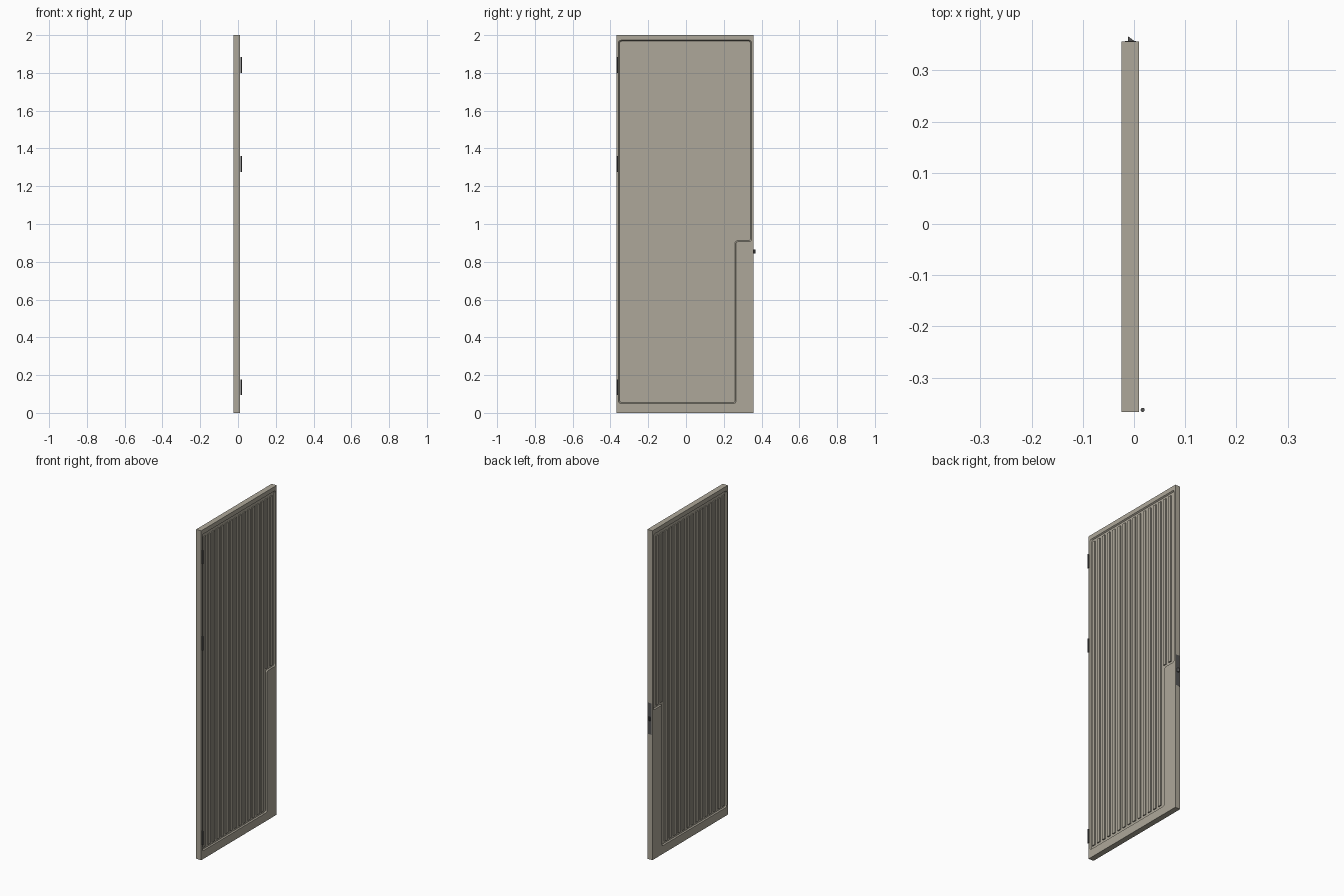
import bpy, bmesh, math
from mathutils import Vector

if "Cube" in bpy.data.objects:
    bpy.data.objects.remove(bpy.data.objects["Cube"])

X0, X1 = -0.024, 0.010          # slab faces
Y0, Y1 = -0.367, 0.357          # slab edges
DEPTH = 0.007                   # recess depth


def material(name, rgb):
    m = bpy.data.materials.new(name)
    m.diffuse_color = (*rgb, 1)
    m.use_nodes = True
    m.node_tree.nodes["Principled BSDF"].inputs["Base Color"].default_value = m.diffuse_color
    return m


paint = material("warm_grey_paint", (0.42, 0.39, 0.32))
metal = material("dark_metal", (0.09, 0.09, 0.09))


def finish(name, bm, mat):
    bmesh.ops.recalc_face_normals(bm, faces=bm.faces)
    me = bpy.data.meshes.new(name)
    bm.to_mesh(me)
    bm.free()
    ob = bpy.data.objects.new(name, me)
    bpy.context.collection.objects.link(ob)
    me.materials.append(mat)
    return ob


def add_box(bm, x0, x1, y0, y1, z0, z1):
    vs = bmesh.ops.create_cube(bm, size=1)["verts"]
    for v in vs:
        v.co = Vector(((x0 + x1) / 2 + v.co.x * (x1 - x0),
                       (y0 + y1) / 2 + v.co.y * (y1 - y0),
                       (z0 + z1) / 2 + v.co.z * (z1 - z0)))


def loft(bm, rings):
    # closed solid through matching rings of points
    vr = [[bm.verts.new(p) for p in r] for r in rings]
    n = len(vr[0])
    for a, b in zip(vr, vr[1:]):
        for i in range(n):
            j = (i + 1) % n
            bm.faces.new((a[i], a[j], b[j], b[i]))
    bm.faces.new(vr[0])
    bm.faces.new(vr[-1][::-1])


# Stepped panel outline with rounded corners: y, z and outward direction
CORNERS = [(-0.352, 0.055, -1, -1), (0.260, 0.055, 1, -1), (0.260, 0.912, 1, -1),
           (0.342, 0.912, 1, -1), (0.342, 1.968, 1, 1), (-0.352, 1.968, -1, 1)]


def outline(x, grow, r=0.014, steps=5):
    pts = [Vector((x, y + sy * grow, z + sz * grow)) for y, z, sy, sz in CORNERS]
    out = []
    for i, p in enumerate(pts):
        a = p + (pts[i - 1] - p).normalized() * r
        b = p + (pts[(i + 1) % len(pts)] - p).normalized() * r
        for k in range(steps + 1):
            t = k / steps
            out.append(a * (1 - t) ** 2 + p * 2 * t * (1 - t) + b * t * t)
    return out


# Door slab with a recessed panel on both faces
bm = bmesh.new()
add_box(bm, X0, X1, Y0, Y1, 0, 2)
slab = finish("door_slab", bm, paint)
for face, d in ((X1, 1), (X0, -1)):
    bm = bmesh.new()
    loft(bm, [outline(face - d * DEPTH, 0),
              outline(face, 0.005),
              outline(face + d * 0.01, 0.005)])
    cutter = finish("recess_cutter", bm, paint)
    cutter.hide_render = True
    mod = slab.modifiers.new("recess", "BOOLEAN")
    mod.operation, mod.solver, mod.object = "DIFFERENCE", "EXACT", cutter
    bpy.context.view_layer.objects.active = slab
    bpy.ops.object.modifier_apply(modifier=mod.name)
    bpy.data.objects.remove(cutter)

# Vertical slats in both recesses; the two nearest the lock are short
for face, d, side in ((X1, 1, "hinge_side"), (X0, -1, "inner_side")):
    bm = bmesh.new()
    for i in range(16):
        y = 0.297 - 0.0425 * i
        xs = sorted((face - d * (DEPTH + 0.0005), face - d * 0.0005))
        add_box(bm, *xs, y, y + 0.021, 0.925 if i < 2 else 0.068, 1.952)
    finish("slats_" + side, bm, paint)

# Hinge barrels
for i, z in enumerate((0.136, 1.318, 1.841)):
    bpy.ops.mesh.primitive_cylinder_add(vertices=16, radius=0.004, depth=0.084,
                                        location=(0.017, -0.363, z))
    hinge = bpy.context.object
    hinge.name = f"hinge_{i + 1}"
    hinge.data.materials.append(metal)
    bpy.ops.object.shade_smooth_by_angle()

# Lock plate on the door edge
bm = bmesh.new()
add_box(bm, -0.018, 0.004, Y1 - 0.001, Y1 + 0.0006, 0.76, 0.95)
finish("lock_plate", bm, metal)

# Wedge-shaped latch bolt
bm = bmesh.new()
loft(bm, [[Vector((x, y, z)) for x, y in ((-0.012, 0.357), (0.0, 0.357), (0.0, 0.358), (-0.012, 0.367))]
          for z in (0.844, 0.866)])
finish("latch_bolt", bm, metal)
+===+
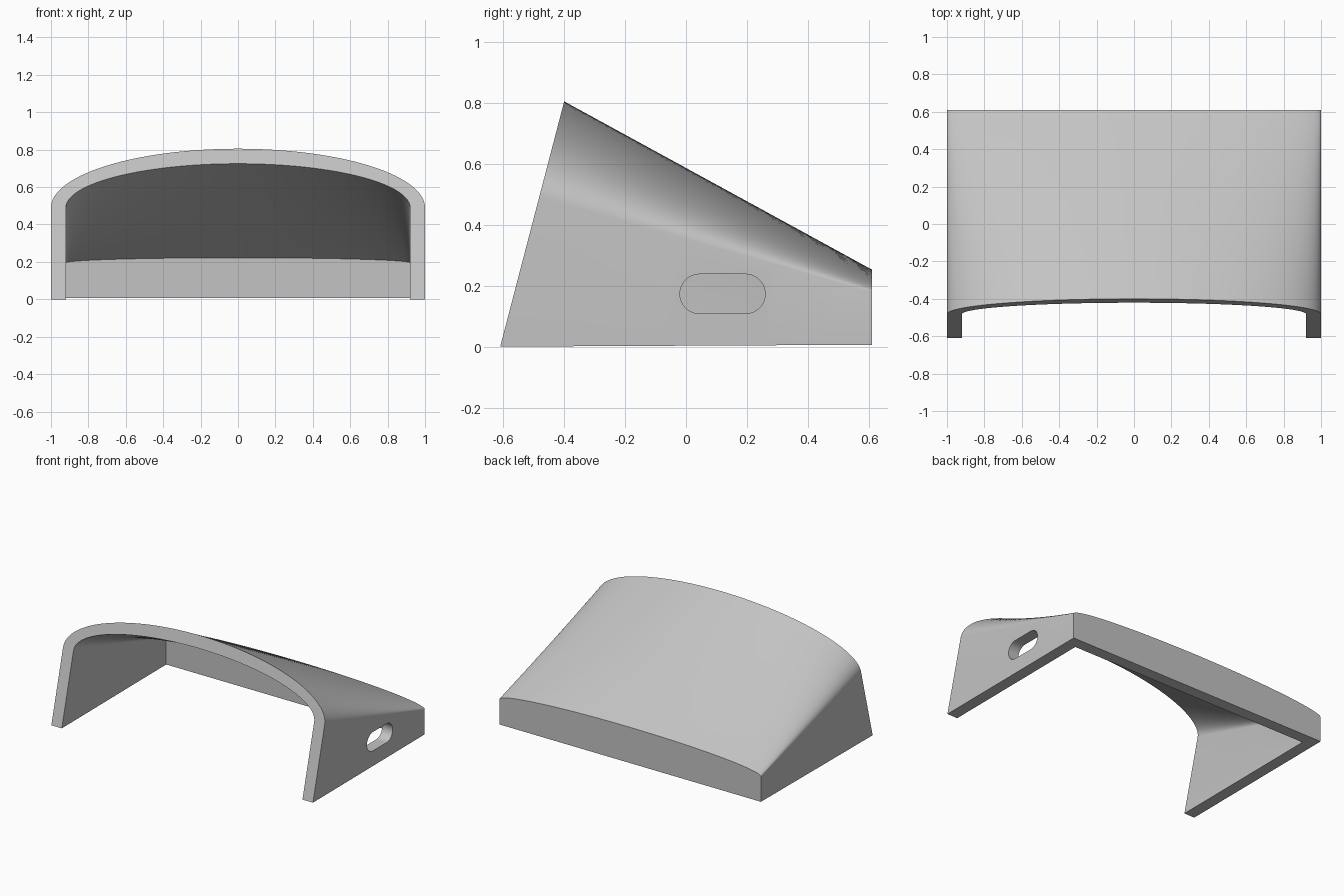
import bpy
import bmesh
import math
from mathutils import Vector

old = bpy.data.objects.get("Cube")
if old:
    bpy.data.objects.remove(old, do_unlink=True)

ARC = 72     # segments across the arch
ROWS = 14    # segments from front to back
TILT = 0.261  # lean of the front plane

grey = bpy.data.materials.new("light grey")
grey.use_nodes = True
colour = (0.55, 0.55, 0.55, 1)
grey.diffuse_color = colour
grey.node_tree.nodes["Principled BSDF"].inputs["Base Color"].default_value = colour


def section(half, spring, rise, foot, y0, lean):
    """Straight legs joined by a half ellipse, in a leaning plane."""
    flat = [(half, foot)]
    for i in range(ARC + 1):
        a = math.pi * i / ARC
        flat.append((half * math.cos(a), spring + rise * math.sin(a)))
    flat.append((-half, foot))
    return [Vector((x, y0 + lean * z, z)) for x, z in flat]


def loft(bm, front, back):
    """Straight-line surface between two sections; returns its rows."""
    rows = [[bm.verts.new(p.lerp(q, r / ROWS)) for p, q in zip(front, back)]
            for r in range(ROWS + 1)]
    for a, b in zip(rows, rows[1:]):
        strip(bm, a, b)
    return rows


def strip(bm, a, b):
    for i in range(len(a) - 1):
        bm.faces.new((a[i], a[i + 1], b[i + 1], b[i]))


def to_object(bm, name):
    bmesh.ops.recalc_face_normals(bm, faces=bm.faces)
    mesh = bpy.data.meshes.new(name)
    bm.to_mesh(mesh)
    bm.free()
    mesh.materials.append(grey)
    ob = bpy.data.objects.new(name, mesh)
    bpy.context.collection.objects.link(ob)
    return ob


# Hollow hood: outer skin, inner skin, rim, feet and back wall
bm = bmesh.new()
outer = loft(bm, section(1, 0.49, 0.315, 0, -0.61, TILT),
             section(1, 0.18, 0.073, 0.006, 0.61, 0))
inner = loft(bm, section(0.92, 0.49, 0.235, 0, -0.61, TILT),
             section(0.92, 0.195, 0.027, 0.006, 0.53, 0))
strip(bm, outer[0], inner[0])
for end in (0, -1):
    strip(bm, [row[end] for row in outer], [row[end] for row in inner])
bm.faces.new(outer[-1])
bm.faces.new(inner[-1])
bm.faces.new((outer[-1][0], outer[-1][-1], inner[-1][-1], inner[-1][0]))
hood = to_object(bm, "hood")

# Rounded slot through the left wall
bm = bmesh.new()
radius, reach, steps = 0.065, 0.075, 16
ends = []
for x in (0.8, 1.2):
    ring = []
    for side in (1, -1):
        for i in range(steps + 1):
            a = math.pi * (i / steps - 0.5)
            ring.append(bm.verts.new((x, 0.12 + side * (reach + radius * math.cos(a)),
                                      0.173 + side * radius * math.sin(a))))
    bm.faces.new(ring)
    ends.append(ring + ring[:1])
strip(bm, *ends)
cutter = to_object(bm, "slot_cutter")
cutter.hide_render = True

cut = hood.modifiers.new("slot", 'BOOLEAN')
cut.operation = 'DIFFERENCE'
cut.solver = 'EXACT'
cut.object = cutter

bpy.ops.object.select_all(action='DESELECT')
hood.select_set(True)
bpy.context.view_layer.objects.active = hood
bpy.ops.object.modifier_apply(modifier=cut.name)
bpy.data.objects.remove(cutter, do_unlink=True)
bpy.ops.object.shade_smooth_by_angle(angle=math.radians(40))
+===+
* [PROBLEM DETAILS]
Your answer should be the lines above that contain the word "cutter", copied out.

* [ANSWER BELOW]
    cutter = finish("recess_cutter", bm, paint)
    cutter.hide_render = True
    mod.operation, mod.solver, mod.object = "DIFFERENCE", "EXACT", cutter
    bpy.data.objects.remove(cutter)
cutter = to_object(bm, "slot_cutter")
cutter.hide_render = True
cut.object = cutter
bpy.data.objects.remove(cutter, do_unlink=True)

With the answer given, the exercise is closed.